‘At Runnymede, at Runnymede / What moves the reeds at Runnymede?’ So begins this poem by Rudyard Kipling (1865–1936), first published in 1911. ‘The Reeds of Runnymede’ was commissioned to accompany a children’s history of England, written by the Oxford academic, C R L Fletcher (1857–1934), to which Kipling contributed 23 poems. The book itself received a mixed reaction, on account of Fletcher’s racial prejudices. For instance, Fletcher denigrated the native people of Australia as ‘a few miserable blacks, who could hardly use even bows and arrows’, and he lamented the impact of the abolition of slavery on the prosperity of the West Indies. A History of England was venerated by some, but it was condemned by the Manchester Guardian as a pernicious influence on the minds of children, and the volume was banned in parts of the British Empire.
Kipling’s poem, seen here in the author’s draft, is uncontentious. The author imagines that the reeds in the Runnymede water meadow are witnesses to the meeting between King John and the barons, and he suggests that their rustling provides a warning to monarchs who dare to disregard their subjects. Kipling’s handwriting is crabbed, and some of his original words were altered when the poem was being prepared for publication. For example, the opening lines of the manuscript version read, ‘What moves the reeds at Runnymede’, reproduced in print as ‘What say the reeds’. The penultimate stanza of the poem is rewritten extensively in the manuscript, with this being Kipling’s final draft:

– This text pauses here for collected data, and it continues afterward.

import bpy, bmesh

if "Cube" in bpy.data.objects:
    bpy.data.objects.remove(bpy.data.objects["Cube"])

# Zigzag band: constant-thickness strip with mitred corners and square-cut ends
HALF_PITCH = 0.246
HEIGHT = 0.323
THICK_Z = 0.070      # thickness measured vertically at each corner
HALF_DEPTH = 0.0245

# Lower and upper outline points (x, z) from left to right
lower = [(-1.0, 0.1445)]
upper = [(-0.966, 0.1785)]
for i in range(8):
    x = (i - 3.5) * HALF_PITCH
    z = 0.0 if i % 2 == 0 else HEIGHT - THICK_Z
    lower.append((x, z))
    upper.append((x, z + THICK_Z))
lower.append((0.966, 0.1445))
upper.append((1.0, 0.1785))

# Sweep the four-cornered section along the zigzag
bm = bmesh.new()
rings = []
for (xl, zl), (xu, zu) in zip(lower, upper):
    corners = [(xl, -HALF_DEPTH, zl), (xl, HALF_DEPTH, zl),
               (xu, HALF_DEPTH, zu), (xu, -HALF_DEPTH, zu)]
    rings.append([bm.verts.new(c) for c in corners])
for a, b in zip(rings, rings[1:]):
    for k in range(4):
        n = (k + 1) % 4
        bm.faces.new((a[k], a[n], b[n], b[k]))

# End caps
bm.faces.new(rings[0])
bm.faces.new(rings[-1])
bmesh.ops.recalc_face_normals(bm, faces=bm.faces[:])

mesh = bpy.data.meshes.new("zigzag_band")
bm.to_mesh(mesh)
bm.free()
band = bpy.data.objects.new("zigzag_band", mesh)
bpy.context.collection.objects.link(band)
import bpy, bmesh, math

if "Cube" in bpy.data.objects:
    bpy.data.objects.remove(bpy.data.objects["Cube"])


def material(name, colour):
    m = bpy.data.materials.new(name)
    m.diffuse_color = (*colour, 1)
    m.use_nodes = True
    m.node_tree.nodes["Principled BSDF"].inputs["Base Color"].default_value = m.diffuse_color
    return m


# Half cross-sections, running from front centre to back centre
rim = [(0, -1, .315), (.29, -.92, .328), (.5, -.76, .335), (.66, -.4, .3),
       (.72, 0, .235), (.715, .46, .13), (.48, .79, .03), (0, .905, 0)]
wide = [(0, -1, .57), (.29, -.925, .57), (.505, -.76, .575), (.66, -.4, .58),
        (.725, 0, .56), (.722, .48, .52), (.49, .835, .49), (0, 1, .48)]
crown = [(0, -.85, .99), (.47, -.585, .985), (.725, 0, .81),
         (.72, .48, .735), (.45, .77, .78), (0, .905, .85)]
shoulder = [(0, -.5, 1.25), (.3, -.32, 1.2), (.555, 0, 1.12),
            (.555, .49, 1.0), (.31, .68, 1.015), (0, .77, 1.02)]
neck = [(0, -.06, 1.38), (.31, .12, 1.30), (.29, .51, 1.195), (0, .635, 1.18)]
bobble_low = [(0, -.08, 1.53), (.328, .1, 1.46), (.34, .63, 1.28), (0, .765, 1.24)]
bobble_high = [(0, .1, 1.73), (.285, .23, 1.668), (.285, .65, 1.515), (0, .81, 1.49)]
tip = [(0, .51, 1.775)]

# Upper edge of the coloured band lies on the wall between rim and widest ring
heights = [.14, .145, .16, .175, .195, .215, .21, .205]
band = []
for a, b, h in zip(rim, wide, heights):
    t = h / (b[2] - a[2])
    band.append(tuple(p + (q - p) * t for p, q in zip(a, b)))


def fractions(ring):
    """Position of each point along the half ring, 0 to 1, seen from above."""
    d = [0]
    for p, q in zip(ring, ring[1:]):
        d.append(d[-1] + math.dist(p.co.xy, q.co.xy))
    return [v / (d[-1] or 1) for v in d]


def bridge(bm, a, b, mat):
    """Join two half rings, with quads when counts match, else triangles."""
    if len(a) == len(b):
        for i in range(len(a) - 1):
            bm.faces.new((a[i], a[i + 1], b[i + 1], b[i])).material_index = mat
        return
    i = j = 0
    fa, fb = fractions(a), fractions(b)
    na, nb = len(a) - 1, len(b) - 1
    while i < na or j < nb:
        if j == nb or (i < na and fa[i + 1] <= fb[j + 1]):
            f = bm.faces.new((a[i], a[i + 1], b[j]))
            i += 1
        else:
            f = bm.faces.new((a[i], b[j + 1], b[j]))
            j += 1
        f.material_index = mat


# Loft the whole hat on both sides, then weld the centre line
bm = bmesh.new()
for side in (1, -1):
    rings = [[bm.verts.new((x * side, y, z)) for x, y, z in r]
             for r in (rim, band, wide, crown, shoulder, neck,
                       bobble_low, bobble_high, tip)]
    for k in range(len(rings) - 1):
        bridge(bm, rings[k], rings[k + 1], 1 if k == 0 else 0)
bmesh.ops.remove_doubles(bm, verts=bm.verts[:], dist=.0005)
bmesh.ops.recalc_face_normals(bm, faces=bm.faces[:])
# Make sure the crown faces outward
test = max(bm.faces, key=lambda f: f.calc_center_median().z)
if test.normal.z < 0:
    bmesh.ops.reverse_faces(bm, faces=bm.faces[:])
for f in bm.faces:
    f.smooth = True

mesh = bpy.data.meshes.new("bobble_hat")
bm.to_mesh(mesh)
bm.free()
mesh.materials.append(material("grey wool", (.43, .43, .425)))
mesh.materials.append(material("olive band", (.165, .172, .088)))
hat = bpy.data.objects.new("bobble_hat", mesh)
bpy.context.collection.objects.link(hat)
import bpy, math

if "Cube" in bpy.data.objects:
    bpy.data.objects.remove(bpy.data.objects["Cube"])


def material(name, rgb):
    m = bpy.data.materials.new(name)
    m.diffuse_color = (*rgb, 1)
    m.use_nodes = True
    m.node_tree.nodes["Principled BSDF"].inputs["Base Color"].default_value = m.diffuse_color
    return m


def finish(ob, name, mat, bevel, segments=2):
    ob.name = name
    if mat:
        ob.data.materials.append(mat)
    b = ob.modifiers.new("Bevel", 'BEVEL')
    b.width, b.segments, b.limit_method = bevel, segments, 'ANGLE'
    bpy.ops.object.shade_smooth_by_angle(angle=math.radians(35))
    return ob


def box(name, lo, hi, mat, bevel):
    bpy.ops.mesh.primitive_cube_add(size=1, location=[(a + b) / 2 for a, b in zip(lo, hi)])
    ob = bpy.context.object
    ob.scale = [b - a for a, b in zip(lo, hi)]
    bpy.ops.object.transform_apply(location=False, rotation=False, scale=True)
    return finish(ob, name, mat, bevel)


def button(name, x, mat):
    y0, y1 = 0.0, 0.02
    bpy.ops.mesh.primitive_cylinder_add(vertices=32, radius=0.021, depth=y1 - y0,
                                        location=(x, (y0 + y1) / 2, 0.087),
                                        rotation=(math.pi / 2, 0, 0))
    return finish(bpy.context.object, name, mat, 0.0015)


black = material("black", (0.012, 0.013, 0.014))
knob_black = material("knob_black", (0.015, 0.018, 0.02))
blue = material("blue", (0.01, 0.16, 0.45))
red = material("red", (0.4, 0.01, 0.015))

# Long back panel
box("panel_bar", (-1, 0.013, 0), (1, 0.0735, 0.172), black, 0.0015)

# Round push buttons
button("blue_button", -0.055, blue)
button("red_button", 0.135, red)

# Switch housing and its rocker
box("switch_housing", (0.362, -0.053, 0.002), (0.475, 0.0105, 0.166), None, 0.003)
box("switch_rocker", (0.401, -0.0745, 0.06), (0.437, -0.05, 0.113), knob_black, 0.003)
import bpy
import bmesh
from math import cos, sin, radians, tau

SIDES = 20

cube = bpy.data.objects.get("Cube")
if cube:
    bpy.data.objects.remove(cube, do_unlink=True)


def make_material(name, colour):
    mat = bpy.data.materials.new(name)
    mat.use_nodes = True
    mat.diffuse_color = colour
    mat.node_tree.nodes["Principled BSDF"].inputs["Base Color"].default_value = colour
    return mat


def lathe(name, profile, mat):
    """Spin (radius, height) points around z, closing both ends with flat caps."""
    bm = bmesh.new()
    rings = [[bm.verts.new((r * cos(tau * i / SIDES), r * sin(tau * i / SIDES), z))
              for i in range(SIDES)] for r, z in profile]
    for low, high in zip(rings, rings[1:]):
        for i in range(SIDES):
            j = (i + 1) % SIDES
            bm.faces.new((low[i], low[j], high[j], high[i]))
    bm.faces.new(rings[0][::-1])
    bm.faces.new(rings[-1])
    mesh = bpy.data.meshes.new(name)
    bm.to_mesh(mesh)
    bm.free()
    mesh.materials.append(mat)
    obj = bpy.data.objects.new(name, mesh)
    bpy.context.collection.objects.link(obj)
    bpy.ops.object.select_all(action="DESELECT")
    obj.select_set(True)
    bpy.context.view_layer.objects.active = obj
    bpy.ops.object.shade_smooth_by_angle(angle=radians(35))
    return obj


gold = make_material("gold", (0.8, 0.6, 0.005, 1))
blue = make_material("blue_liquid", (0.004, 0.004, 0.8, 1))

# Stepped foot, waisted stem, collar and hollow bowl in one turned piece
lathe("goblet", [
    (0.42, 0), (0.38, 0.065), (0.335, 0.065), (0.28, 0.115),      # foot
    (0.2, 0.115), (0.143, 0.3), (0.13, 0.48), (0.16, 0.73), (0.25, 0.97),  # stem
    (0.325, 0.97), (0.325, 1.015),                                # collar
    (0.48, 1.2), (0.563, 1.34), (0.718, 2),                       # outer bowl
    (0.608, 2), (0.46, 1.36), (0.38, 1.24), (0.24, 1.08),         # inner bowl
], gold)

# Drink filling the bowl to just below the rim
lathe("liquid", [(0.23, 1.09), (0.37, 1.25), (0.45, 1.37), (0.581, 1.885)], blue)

At Runnymede, at Runnymede,
Your rights were won at Runnymede!
No freeman shall be fined or bound,
Or dispossessed of freehold ground,
Except by lawful judgement found
And passed upon him by his peers!
Forget not, after all these years,
The charter signed at Runnymede.
- Article by:
- Zoë Laidlaw
The British Empire lasted more than 300 years and spanned the globe. During this time, Magna Carta was used by imperialists to justify global ambition and by indigenous people to demand liberty and justice. Dr Zoe Laidlaw considers the significance of Magna Carta in relation to imperialism.